### RECORDS SUPPLIED
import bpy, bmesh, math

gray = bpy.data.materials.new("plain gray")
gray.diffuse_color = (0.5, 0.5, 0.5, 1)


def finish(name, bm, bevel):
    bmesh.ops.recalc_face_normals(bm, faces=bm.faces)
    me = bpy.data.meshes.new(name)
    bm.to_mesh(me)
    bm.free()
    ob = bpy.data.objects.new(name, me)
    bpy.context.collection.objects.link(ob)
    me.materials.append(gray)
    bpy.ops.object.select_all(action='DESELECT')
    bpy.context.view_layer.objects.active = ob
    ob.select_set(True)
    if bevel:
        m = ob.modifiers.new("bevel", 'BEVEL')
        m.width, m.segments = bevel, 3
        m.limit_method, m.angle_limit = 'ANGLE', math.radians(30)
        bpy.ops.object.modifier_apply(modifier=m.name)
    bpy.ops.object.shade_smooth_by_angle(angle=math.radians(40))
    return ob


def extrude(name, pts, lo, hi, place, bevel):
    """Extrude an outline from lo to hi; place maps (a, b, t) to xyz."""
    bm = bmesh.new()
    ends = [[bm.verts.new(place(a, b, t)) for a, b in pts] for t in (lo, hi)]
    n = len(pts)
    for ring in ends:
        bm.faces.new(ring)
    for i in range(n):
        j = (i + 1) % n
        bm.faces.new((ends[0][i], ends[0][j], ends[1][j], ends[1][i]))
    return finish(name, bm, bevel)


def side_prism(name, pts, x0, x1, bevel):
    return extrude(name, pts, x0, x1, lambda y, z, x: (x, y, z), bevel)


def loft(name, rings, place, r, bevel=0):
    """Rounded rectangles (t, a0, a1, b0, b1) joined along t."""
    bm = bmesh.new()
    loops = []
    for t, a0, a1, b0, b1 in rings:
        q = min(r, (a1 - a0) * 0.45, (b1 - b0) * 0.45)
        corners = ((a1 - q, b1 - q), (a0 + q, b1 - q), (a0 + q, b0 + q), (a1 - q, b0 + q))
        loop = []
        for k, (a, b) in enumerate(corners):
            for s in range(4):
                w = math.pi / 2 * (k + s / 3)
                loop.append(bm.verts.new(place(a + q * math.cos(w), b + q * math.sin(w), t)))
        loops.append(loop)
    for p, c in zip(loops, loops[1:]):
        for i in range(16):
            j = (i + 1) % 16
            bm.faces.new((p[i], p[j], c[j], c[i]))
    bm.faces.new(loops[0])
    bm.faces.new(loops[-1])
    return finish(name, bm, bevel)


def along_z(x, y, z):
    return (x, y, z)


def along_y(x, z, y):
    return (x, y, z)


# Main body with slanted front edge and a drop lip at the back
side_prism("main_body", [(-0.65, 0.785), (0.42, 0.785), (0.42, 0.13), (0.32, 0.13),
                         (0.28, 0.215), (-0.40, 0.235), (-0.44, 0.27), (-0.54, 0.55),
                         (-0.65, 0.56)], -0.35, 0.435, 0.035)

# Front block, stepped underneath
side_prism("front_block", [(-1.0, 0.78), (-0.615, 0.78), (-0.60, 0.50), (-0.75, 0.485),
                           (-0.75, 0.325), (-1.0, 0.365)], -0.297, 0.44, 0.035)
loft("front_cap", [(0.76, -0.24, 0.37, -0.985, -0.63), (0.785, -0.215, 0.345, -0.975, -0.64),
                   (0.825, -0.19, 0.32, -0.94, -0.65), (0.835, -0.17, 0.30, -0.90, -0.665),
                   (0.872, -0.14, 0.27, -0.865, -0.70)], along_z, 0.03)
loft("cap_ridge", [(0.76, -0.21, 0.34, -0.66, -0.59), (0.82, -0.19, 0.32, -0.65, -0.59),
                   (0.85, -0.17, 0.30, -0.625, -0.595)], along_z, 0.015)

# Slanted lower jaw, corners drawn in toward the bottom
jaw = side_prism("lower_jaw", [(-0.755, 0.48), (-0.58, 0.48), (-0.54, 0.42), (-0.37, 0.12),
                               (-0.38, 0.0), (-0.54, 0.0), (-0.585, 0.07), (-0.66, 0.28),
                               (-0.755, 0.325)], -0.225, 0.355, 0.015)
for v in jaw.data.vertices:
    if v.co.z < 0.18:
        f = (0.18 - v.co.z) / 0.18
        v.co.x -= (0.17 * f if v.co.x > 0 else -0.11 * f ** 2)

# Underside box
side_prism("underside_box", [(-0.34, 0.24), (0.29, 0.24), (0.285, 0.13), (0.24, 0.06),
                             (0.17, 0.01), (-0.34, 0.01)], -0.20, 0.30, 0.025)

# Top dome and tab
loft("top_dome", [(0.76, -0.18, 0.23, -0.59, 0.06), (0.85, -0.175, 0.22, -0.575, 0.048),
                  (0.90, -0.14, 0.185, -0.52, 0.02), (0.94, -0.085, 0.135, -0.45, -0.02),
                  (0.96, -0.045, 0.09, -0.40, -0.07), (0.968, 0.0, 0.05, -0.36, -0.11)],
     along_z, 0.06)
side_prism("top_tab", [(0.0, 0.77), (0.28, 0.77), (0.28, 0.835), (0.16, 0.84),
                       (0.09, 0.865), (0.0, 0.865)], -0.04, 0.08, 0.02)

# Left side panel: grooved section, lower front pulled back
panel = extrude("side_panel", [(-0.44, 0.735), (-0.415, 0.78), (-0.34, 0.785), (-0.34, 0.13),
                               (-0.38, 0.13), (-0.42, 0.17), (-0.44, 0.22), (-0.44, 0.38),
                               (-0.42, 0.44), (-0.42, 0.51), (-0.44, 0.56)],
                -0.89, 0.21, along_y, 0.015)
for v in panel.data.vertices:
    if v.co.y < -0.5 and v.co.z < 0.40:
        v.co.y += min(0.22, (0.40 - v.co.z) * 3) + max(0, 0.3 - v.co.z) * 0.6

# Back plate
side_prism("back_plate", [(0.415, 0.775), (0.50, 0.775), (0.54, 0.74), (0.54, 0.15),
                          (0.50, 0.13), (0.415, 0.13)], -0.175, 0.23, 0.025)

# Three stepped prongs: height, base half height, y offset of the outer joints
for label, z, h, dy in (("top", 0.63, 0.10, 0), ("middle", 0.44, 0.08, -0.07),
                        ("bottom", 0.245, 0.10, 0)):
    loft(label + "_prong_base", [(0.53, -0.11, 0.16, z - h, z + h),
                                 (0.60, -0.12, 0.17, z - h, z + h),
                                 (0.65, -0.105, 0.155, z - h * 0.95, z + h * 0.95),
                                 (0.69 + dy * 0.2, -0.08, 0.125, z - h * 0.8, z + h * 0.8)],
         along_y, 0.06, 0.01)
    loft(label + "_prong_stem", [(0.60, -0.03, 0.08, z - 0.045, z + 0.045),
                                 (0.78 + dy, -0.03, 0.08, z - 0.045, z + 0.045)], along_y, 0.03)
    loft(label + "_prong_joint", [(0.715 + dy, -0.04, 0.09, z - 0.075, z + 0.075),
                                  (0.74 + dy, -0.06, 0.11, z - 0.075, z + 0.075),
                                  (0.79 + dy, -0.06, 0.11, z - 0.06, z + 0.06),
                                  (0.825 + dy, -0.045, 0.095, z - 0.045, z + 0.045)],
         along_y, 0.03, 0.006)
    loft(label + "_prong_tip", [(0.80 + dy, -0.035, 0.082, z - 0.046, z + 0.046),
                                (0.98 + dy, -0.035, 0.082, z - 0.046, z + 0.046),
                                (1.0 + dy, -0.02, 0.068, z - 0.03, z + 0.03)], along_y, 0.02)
######
▶ _WHAT NEEDS TO BE DONE_
Give back each line above exactly as written.

▶ _EXERCISE OUTPUT_
import bpy, bmesh, math

gray = bpy.data.materials.new("plain gray")
gray.diffuse_color = (0.5, 0.5, 0.5, 1)


def finish(name, bm, bevel):
    bmesh.ops.recalc_face_normals(bm, faces=bm.faces)
    me = bpy.data.meshes.new(name)
    bm.to_mesh(me)
    bm.free()
    ob = bpy.data.objects.new(name, me)
    bpy.context.collection.objects.link(ob)
    me.materials.append(gray)
    bpy.ops.object.select_all(action='DESELECT')
    bpy.context.view_layer.objects.active = ob
    ob.select_set(True)
    if bevel:
        m = ob.modifiers.new("bevel", 'BEVEL')
        m.width, m.segments = bevel, 3
        m.limit_method, m.angle_limit = 'ANGLE', math.radians(30)
        bpy.ops.object.modifier_apply(modifier=m.name)
    bpy.ops.object.shade_smooth_by_angle(angle=math.radians(40))
    return ob


def extrude(name, pts, lo, hi, place, bevel):
    """Extrude an outline from lo to hi; place maps (a, b, t) to xyz."""
    bm = bmesh.new()
    ends = [[bm.verts.new(place(a, b, t)) for a, b in pts] for t in (lo, hi)]
    n = len(pts)
    for ring in ends:
        bm.faces.new(ring)
    for i in range(n):
        j = (i + 1) % n
        bm.faces.new((ends[0][i], ends[0][j], ends[1][j], ends[1][i]))
    return finish(name, bm, bevel)


def side_prism(name, pts, x0, x1, bevel):
    return extrude(name, pts, x0, x1, lambda y, z, x: (x, y, z), bevel)


def loft(name, rings, place, r, bevel=0):
    """Rounded rectangles (t, a0, a1, b0, b1) joined along t."""
    bm = bmesh.new()
    loops = []
    for t, a0, a1, b0, b1 in rings:
        q = min(r, (a1 - a0) * 0.45, (b1 - b0) * 0.45)
        corners = ((a1 - q, b1 - q), (a0 + q, b1 - q), (a0 + q, b0 + q), (a1 - q, b0 + q))
        loop = []
        for k, (a, b) in enumerate(corners):
            for s in range(4):
                w = math.pi / 2 * (k + s / 3)
                loop.append(bm.verts.new(place(a + q * math.cos(w), b + q * math.sin(w), t)))
        loops.append(loop)
    for p, c in zip(loops, loops[1:]):
        for i in range(16):
            j = (i + 1) % 16
            bm.faces.new((p[i], p[j], c[j], c[i]))
    bm.faces.new(loops[0])
    bm.faces.new(loops[-1])
    return finish(name, bm, bevel)


def along_z(x, y, z):
    return (x, y, z)


def along_y(x, z, y):
    return (x, y, z)


# Main body with slanted front edge and a drop lip at the back
side_prism("main_body", [(-0.65, 0.785), (0.42, 0.785), (0.42, 0.13), (0.32, 0.13),
                         (0.28, 0.215), (-0.40, 0.235), (-0.44, 0.27), (-0.54, 0.55),
                         (-0.65, 0.56)], -0.35, 0.435, 0.035)

# Front block, stepped underneath
side_prism("front_block", [(-1.0, 0.78), (-0.615, 0.78), (-0.60, 0.50), (-0.75, 0.485),
                           (-0.75, 0.325), (-1.0, 0.365)], -0.297, 0.44, 0.035)
loft("front_cap", [(0.76, -0.24, 0.37, -0.985, -0.63), (0.785, -0.215, 0.345, -0.975, -0.64),
                   (0.825, -0.19, 0.32, -0.94, -0.65), (0.835, -0.17, 0.30, -0.90, -0.665),
                   (0.872, -0.14, 0.27, -0.865, -0.70)], along_z, 0.03)
loft("cap_ridge", [(0.76, -0.21, 0.34, -0.66, -0.59), (0.82, -0.19, 0.32, -0.65, -0.59),
                   (0.85, -0.17, 0.30, -0.625, -0.595)], along_z, 0.015)

# Slanted lower jaw, corners drawn in toward the bottom
jaw = side_prism("lower_jaw", [(-0.755, 0.48), (-0.58, 0.48), (-0.54, 0.42), (-0.37, 0.12),
                               (-0.38, 0.0), (-0.54, 0.0), (-0.585, 0.07), (-0.66, 0.28),
                               (-0.755, 0.325)], -0.225, 0.355, 0.015)
for v in jaw.data.vertices:
    if v.co.z < 0.18:
        f = (0.18 - v.co.z) / 0.18
        v.co.x -= (0.17 * f if v.co.x > 0 else -0.11 * f ** 2)

# Underside box
side_prism("underside_box", [(-0.34, 0.24), (0.29, 0.24), (0.285, 0.13), (0.24, 0.06),
                             (0.17, 0.01), (-0.34, 0.01)], -0.20, 0.30, 0.025)

# Top dome and tab
loft("top_dome", [(0.76, -0.18, 0.23, -0.59, 0.06), (0.85, -0.175, 0.22, -0.575, 0.048),
                  (0.90, -0.14, 0.185, -0.52, 0.02), (0.94, -0.085, 0.135, -0.45, -0.02),
                  (0.96, -0.045, 0.09, -0.40, -0.07), (0.968, 0.0, 0.05, -0.36, -0.11)],
     along_z, 0.06)
side_prism("top_tab", [(0.0, 0.77), (0.28, 0.77), (0.28, 0.835), (0.16, 0.84),
                       (0.09, 0.865), (0.0, 0.865)], -0.04, 0.08, 0.02)

# Left side panel: grooved section, lower front pulled back
panel = extrude("side_panel", [(-0.44, 0.735), (-0.415, 0.78), (-0.34, 0.785), (-0.34, 0.13),
                               (-0.38, 0.13), (-0.42, 0.17), (-0.44, 0.22), (-0.44, 0.38),
                               (-0.42, 0.44), (-0.42, 0.51), (-0.44, 0.56)],
                -0.89, 0.21, along_y, 0.015)
for v in panel.data.vertices:
    if v.co.y < -0.5 and v.co.z < 0.40:
        v.co.y += min(0.22, (0.40 - v.co.z) * 3) + max(0, 0.3 - v.co.z) * 0.6

# Back plate
side_prism("back_plate", [(0.415, 0.775), (0.50, 0.775), (0.54, 0.74), (0.54, 0.15),
                          (0.50, 0.13), (0.415, 0.13)], -0.175, 0.23, 0.025)

# Three stepped prongs: height, base half height, y offset of the outer joints
for label, z, h, dy in (("top", 0.63, 0.10, 0), ("middle", 0.44, 0.08, -0.07),
                        ("bottom", 0.245, 0.10, 0)):
    loft(label + "_prong_base", [(0.53, -0.11, 0.16, z - h, z + h),
                                 (0.60, -0.12, 0.17, z - h, z + h),
                                 (0.65, -0.105, 0.155, z - h * 0.95, z + h * 0.95),
                                 (0.69 + dy * 0.2, -0.08, 0.125, z - h * 0.8, z + h * 0.8)],
         along_y, 0.06, 0.01)
    loft(label + "_prong_stem", [(0.60, -0.03, 0.08, z - 0.045, z + 0.045),
                                 (0.78 + dy, -0.03, 0.08, z - 0.045, z + 0.045)], along_y, 0.03)
    loft(label + "_prong_joint", [(0.715 + dy, -0.04, 0.09, z - 0.075, z + 0.075),
                                  (0.74 + dy, -0.06, 0.11, z - 0.075, z + 0.075),
                                  (0.79 + dy, -0.06, 0.11, z - 0.06, z + 0.06),
                                  (0.825 + dy, -0.045, 0.095, z - 0.045, z + 0.045)],
         along_y, 0.03, 0.006)
    loft(label + "_prong_tip", [(0.80 + dy, -0.035, 0.082, z - 0.046, z + 0.046),
                                (0.98 + dy, -0.035, 0.082, z - 0.046, z + 0.046),
                                (1.0 + dy, -0.02, 0.068, z - 0.03, z + 0.03)], along_y, 0.02)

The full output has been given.